Whitney Ray, director of media relations for Florida Attorney General Pam Bondi, said in an email Tuesday afternoon that “we are reviewing the ruling.”
Nationwide, Cassandra Stubbs, director of the American Civil Liberties Union’s Capital Punishment Project, predicted that the decision “represents another step on the inevitable road toward ending the death penalty” because of jurors’ decreasing willingness to impose death.
Only 49 death sentences were imposed last year, down from 315 in 1996, according to the Death Penalty Information Center.
The decision issued Tuesday morning capped a case that began May 2, 1998, when a murder and robbery occurred at a Popeye’s restaurant in Pensacola. Cynthia Harrison, a young assistant manager, was found bound; she’d been stabbed 60 times on her face, neck, back and arms.
Nineteen years old at the time of the murder, Hurst has consistently professed his innocence. His defense attorneys also have argued he was psychologically damaged from childhood and has below-average mental capacity.
Under Florida law, a death sentence requires the finding of at least one aggravating circumstance; for instance, that the killing occurred during the course of another felony, or was particularly heinous.
The jury makes a nonbinding recommendation of life or death, after weighing both aggravating and mitigating circumstances.
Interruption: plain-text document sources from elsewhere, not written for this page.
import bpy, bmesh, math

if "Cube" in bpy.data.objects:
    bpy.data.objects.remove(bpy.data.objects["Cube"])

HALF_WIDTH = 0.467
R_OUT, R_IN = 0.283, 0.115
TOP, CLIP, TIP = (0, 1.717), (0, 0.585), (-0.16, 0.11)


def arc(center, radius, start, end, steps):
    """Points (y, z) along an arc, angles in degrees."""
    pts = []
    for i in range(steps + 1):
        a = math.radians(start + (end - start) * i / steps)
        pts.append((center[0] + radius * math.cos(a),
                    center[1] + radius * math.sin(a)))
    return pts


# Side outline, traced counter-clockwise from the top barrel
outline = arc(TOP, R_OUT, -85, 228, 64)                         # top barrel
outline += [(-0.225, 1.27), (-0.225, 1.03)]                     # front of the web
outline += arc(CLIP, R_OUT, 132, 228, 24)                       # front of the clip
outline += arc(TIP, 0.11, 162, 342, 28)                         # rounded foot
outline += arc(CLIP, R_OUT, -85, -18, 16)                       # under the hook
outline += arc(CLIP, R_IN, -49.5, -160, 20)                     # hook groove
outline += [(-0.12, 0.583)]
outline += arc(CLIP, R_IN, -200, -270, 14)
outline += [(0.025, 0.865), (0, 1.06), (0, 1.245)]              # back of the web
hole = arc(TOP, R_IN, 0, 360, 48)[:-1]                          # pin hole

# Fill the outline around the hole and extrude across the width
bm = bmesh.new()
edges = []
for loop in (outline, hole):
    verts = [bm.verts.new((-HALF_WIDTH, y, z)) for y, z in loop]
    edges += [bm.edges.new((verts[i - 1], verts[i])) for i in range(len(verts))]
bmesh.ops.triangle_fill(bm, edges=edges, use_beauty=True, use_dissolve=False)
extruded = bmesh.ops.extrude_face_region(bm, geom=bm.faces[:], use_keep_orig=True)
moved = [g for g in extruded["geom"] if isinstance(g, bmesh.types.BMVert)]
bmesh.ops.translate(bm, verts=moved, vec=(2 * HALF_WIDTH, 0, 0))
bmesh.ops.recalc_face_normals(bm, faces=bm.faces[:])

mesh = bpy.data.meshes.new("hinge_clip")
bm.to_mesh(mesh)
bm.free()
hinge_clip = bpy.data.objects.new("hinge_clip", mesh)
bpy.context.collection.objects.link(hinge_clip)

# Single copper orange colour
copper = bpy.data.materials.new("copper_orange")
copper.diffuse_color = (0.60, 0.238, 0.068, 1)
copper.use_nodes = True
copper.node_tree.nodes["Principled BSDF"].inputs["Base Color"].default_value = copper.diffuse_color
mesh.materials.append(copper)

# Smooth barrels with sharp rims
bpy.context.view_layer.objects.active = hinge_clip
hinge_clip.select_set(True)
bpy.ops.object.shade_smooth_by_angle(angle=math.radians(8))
The jury, though, does not have to spell out the factual basis for its recommendation. The judge makes the final sentencing decision, giving “great weight” to the jury’s recommendation.
The jury in Hurst’s case recommended a death sentence by 7-5. The trial judge, on her own, made the formal findings concerning aggravating circumstances that are necessary to justify the death penalty.
“The Sixth Amendment protects a defendant’s right to an impartial jury,” Sotomayor wrote. “This right required Florida to base Timothy Hurst’s death sentence on a jury’s verdict, not a judge’s factfinding.”
Joel Hirschhorn, a criminal defense attorney with the Miami-based firm Gray Robinson, said Tuesday that the state’s death-row inmates must now “hurry and wait for the Florida Supreme Court to apply the new rule of law or wait for the Florida Legislature to act.”
In 27 of the 31 states that maintain the death penalty, the jury makes the final decision whether to impose the death penalty. Only Florida, Alabama, Delaware and Montana leave the final sentencing decision up to the trial judge.
©2016 McClatchy Washington Bureau. Distributed by Tribune Content Agency, LLC.
Photo: Justice Sonia Sotomayor of the Supreme Court. Commonwealth Club via Flickr